---- SUPPLIED ENTRIES

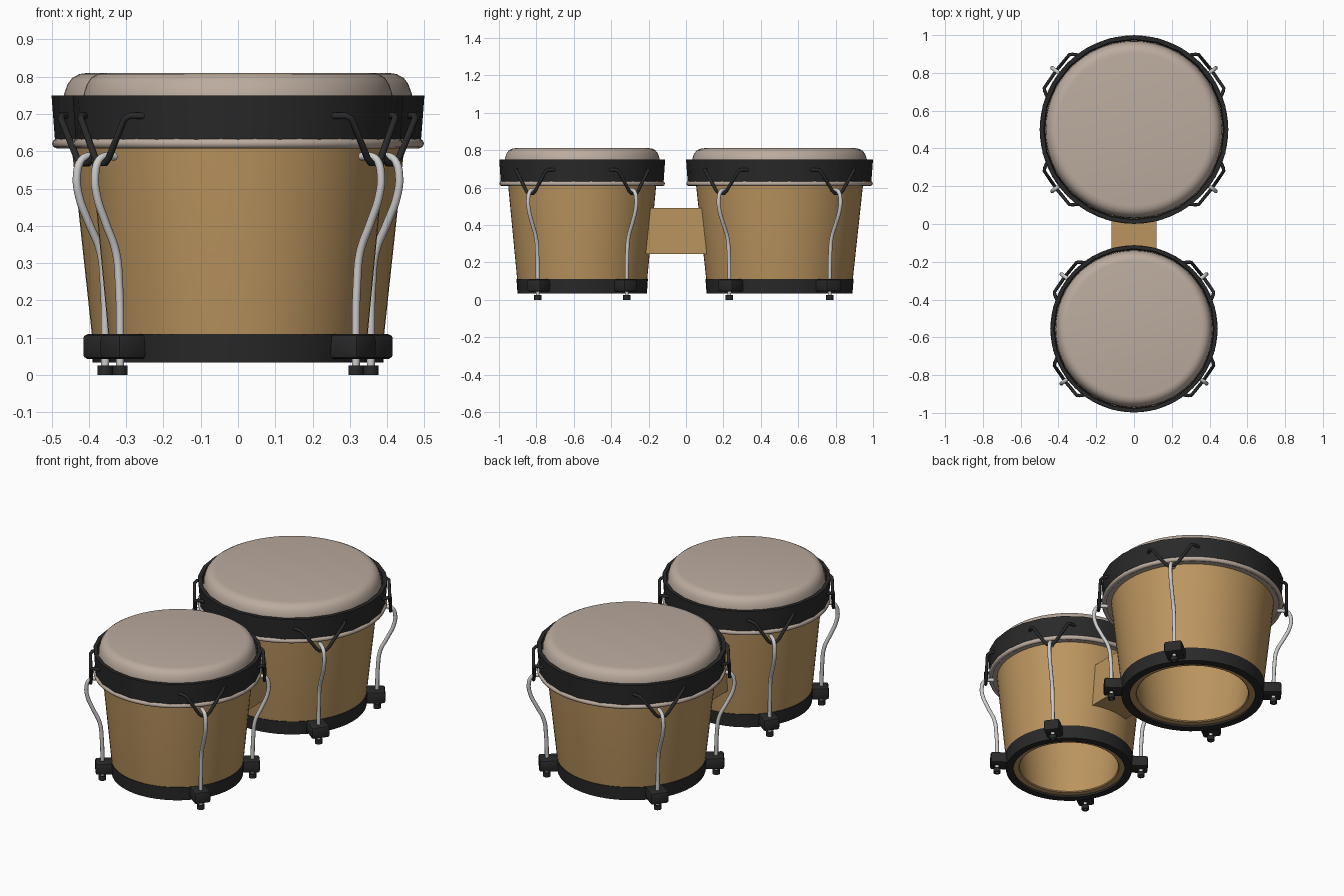
import bpy, bmesh, math
from mathutils import Vector

if "Cube" in bpy.data.objects:
    bpy.data.objects.remove(bpy.data.objects["Cube"])

def mat(name, col):
    m = bpy.data.materials.new(name)
    m.diffuse_color = (*col, 1)
    m.use_nodes = True
    m.node_tree.nodes["Principled BSDF"].inputs["Base Color"].default_value = m.diffuse_color
    return m

WOOD = mat("wood", (0.50, 0.30, 0.115))
SKIN = mat("drum_skin", (0.50, 0.41, 0.345))
BLACK = mat("black_metal", (0.022, 0.022, 0.022))
STEEL = mat("steel", (0.60, 0.60, 0.60))

def finish(name, bm, material, angle=35):
    bmesh.ops.recalc_face_normals(bm, faces=bm.faces)
    me = bpy.data.meshes.new(name)
    bm.to_mesh(me)
    bm.free()
    me.materials.append(material)
    ob = bpy.data.objects.new(name, me)
    bpy.context.collection.objects.link(ob)
    bpy.ops.object.select_all(action='DESELECT')
    ob.select_set(True)
    bpy.context.view_layer.objects.active = ob
    bpy.ops.object.shade_smooth_by_angle(angle=math.radians(angle))
    return ob

def lathe(name, profile, material, cx, cy, s, segs=64, closed=True, angle=35):
    """Revolve an (r, z) profile about a vertical axis; s scales the radius."""
    bm = bmesh.new()
    vs = [bm.verts.new((r * s, 0, z)) for r, z in profile]
    edges = [bm.edges.new(p) for p in zip(vs, vs[1:])]
    if closed:
        edges.append(bm.edges.new((vs[-1], vs[0])))
    bmesh.ops.spin(bm, geom=vs + edges, cent=(0, 0, 0), axis=(0, 0, 1),
                   angle=2 * math.pi, steps=segs, use_merge=True)
    bmesh.ops.remove_doubles(bm, verts=bm.verts, dist=1e-5)
    bmesh.ops.translate(bm, verts=bm.verts, vec=(cx, cy, 0))
    return finish(name, bm, material, angle)

def tube(name, pts, radius, material, smooth):
    """Round wire through points, as a mesh."""
    cu = bpy.data.curves.new(name, 'CURVE')
    cu.dimensions = '3D'
    cu.bevel_depth = radius
    cu.bevel_resolution = 3
    cu.use_fill_caps = True
    cu.resolution_u = 5
    if smooth:
        sp = cu.splines.new('BEZIER')
        sp.bezier_points.add(len(pts) - 1)
        for bp, p in zip(sp.bezier_points, pts):
            bp.co = p
            bp.handle_left_type = bp.handle_right_type = 'AUTO'
    else:
        sp = cu.splines.new('POLY')
        sp.points.add(len(pts) - 1)
        for q, p in zip(sp.points, pts):
            q.co = (*p, 1)
    ob = bpy.data.objects.new(name, cu)
    bpy.context.collection.objects.link(ob)
    cu.materials.append(material)
    bpy.ops.object.select_all(action='DESELECT')
    ob.select_set(True)
    bpy.context.view_layer.objects.active = ob
    bpy.ops.object.convert(target='MESH')
    bpy.ops.object.shade_smooth_by_angle(angle=math.radians(50))

def box(name, lo, hi, material, bevel=0, place=None):
    bm = bmesh.new()
    bmesh.ops.create_cube(bm, size=1)
    for v in bm.verts:
        v.co = [(a + b) / 2 + c * (b - a) for a, b, c in zip(lo, hi, v.co)]
    if bevel:
        bmesh.ops.bevel(bm, geom=bm.edges[:], offset=bevel, segments=2,
                        profile=0.5, affect='EDGES')
    if place:
        for v in bm.verts:
            v.co = place(*v.co)
    return finish(name, bm, material)

ROD = [(.446, .004), (.446, .12), (.450, .24), (.462, .33), (.502, .41),
       (.534, .48), (.541, .535), (.527, .575), (.505, .586), (.465, .586)]

# local (outward, sideways, z) half of the V bracket, from hoop to bottom
CLAW = [(.455, .148, .695), (.500, .122, .695), (.512, .110, .688),
        (.515, .034, .582), (.516, .018, .568)]

def drum(label, cx, cy, s):
    # wooden shell, open at the bottom
    lathe(label + "_shell", [(.345, .045), (.382, .045), (.392, .11), (.446, .61),
          (.452, .70), (.40, .74), (.305, .05), (.31, .045)], WOOD, cx, cy, s)
    # skin head with rounded shoulder
    lathe(label + "_head", [(0, .81), (.405, .81), (.425, .807), (.444, .797), (.457, .78),
          (.466, .755), (.470, .72), (.470, .63), (.448, .63), (.448, .72), (.41, .79), (0, .79)],
          SKIN, cx, cy, s, closed=False)
    # rolled skin edge under the hoop
    lathe(label + "_skin_bead", [(.485 + .014 * math.cos(a * math.pi / 4),
          .621 + .0135 * math.sin(a * math.pi / 4)) for a in range(8)],
          SKIN, cx, cy, s, angle=60)
    lathe(label + "_bead_seat", [(.44, .612), (.485, .612), (.485, .634), (.44, .634)],
          SKIN, cx, cy, s)
    # black tension hoop
    lathe(label + "_hoop", [(.472, .632), (.491, .632), (.500, .75), (.478, .75)],
          BLACK, cx, cy, s, segs=24)
    # black bottom ring
    lathe(label + "_bottom_ring", [(.345, .033), (.390, .033), (.396, .11), (.38, .11),
          (.375, .05), (.345, .05)], BLACK, cx, cy, s, segs=48)
    # four sets of tuning hardware
    base = math.radians(37)
    for i, ang in enumerate((base, math.pi - base, math.pi + base, -base)):
        ca, sa = math.cos(ang), math.sin(ang)

        def place(u, v, z):
            return Vector((cx + s * (u * ca - v * sa), cy + s * (u * sa + v * ca), z))

        tube(f"{label}_rod_{i}", [place(u, 0, z) for u, z in ROD], .0108, STEEL, True)
        pts = CLAW + [(u, -v, z) for u, v, z in reversed(CLAW)]
        tube(f"{label}_claw_{i}", [place(*p) for p in pts], .009, BLACK, False)
        box(f"{label}_lug_{i}", (.375, -.05, .043), (.488, .05, .110), BLACK, .012, place)
        c = place(.446, 0, 0)
        lathe(f"{label}_nut_{i}", [(.009, 0), (.020, 0), (.020, .025), (.009, .025)],
              BLACK, c.x, c.y, 1, segs=12)

drum("large_drum", 0, .5, 1.0)
drum("small_drum", 0, -.555, .887)

# wooden block joining the drums
box("joining_block", (-.118, -.215, .245), (.118, .115, .49), WOOD)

--------

* _TASK GOAL_: Reproduce exactly the stretch of the material above that starts at the line with "ob = bpy.data.objects.new(name, cu)" and ends at the line with "bpy.ops.object.convert(target='MESH')", both included, and nothing else.

* _RESPONSE TO THIS TASK_:
    ob = bpy.data.objects.new(name, cu)
    bpy.context.collection.objects.link(ob)
    cu.materials.append(material)
    bpy.ops.object.select_all(action='DESELECT')
    ob.select_set(True)
    bpy.context.view_layer.objects.active = ob
    bpy.ops.object.convert(target='MESH')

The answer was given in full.